Our study has limitations. We focused on nonsurgical HRRP conditions, which may have impacted our findings. Additionally, some authors have suggested including emergency department (ED) visits in rehospitalization studies.7 Although ED visits occur at hospitals, they are not hospitalizations; we excluded them as a first step. Had we included ED visits, encounters excluded from HRRP measurements would have increased, suggesting that our findings, while sizeable, are likely conservative. Additionally, we could not determine the merits or medical necessity of hospitalizations (inpatient or outpatient observation), but this is an inherent limitation in a large claims dataset like this one. Finally, we only included a single year of data in this analysis, and it is possible that additional years of data would show different trends. However, we have no reason to believe the study year to be an aberrant year; if anything, observation rates have increased since 2014,6 again pointing out that while our findings are sizable, they are likely conservative. Future research could include additional years of data to confirm even greater proportions of rehospitalizations exempt from HRRP over time due to observation hospitalizations as index and/or 30-day events.

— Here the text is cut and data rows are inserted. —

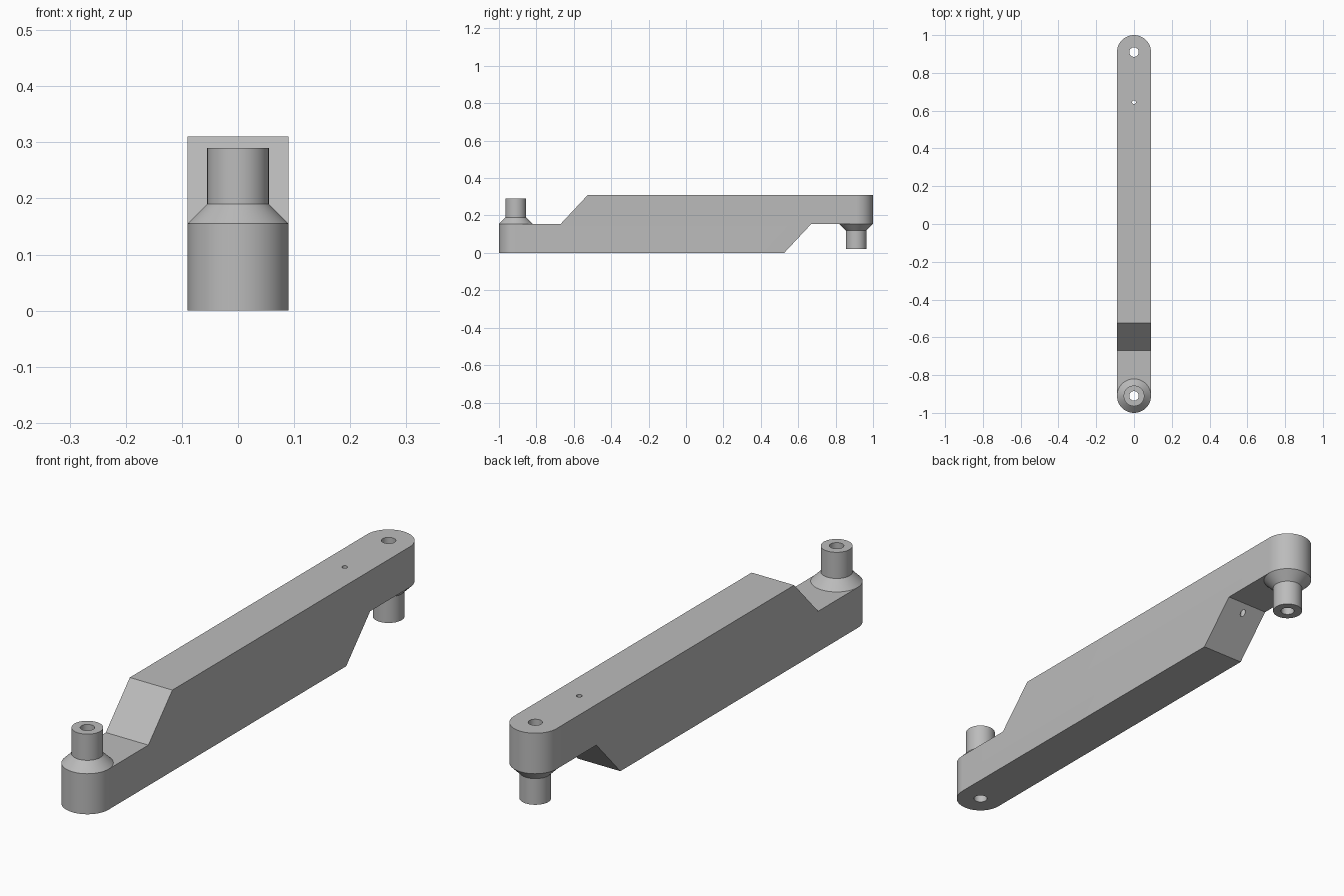
import bpy, bmesh
from math import sin, cos, pi, radians
from mathutils import Vector

if "Cube" in bpy.data.objects:
    bpy.data.objects.remove(bpy.data.objects["Cube"], do_unlink=True)

R = 0.09            # arm half width and end radius
END = 0.91          # distance of the pivots from the middle
MID, TOP = 0.155, 0.31

grey = bpy.data.materials.new("Grey metal")
grey.use_nodes = True
grey.diffuse_color = (0.5, 0.5, 0.5, 1)
grey.node_tree.nodes["Principled BSDF"].inputs["Base Color"].default_value = (0.5, 0.5, 0.5, 1)


def make(name, bm):
    bmesh.ops.recalc_face_normals(bm, faces=bm.faces)
    mesh = bpy.data.meshes.new(name)
    bm.to_mesh(mesh)
    bm.free()
    mesh.materials.append(grey)
    obj = bpy.data.objects.new(name, mesh)
    bpy.context.collection.objects.link(obj)
    return obj


def prism(name, outline, direction):
    bm = bmesh.new()
    face = bm.faces.new([bm.verts.new(p) for p in outline])
    new = bmesh.ops.extrude_face_region(bm, geom=[face])["geom"]
    bmesh.ops.translate(bm, vec=direction,
                        verts=[v for v in new if isinstance(v, bmesh.types.BMVert)])
    return make(name, bm)


def circle(radius, y, z, steps=64):
    return [(radius * cos(2 * pi * i / steps), y + radius * sin(2 * pi * i / steps), z)
            for i in range(steps)]


def lathe(name, y, profile):
    bm = bmesh.new()
    rings = [[bm.verts.new(p) for p in circle(r, y, z)] for r, z in profile]
    for a, b in zip(rings, rings[1:]):
        for i in range(len(a)):
            j = (i + 1) % len(a)
            bm.faces.new((a[i], a[j], b[j], b[i]))
    bm.faces.new(rings[0])
    bm.faces.new(rings[-1])
    return make(name, bm)


def combine(target, tool, operation):
    mod = target.modifiers.new(operation, "BOOLEAN")
    mod.operation, mod.solver, mod.object = operation, "EXACT", tool
    bpy.context.view_layer.objects.active = target
    bpy.ops.object.modifier_apply(modifier=mod.name)
    bpy.data.objects.remove(tool, do_unlink=True)


# Stepped arm: half the side profile, turned half a revolution for the rest
half = [(-1.05, 0), (0.525, 0), (0.67, MID), (1.05, MID)]
side = half + [(-y, TOP - z) for y, z in half]
arm = prism("arm", [(-0.2, y, z) for y, z in side], Vector((0.4, 0, 0)))

# Rounded ends
steps = 32
cap = [(R * cos(pi * i / steps), END + R * sin(pi * i / steps)) for i in range(steps + 1)]
plan = cap + [(-x, -y) for x, y in cap]
combine(arm, prism("plan", [(x, y, -0.1) for x, y in plan], Vector((0, 0, 0.6))), "INTERSECT")

# Bored pivots: one up at the front, one down at the back
for name, s in (("front", -1), ("back", 1)):
    profile = [(R, MID), (0.055, MID - s * 0.035), (0.055, MID - s * 0.135)]
    post = lathe(name + "_pivot", s * END, profile)
    combine(post, lathe("bore", s * END, [(0.025, -0.1), (0.025, 0.5)]), "DIFFERENCE")
    combine(arm, lathe("bore", s * END, [(0.025, -0.1), (0.025, 0.5)]), "DIFFERENCE")

# Small drain hole
combine(arm, lathe("drain", 0.645, [(0.01, -0.1), (0.01, 0.5)]), "DIFFERENCE")

bpy.ops.object.select_all(action="DESELECT")
for name in ("arm", "front_pivot", "back_pivot"):
    obj = bpy.data.objects[name]
    obj.select_set(True)
    bpy.context.view_layer.objects.active = obj
bpy.ops.object.shade_smooth_by_angle(angle=radians(30))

Outpatient observation hospitalizations can occur anywhere in the hospital and are often clinically similar to inpatient hospitalizations, yet observation hospitalizations are essentially invisible under inpatient quality metrics. Requiring the HRRP to include observation hospitalizations is the most obvious solution, but this could require major regulatory and legislative change11,13—change that would fix a metric but fail to address broad policy concerns inherent in the two-tiered observation and inpatient billing distinction. Instead, CMS and Congress might consider this an opportunity to address the oxymoron of “outpatient hospitalizations” by engaging in comprehensive observation reform.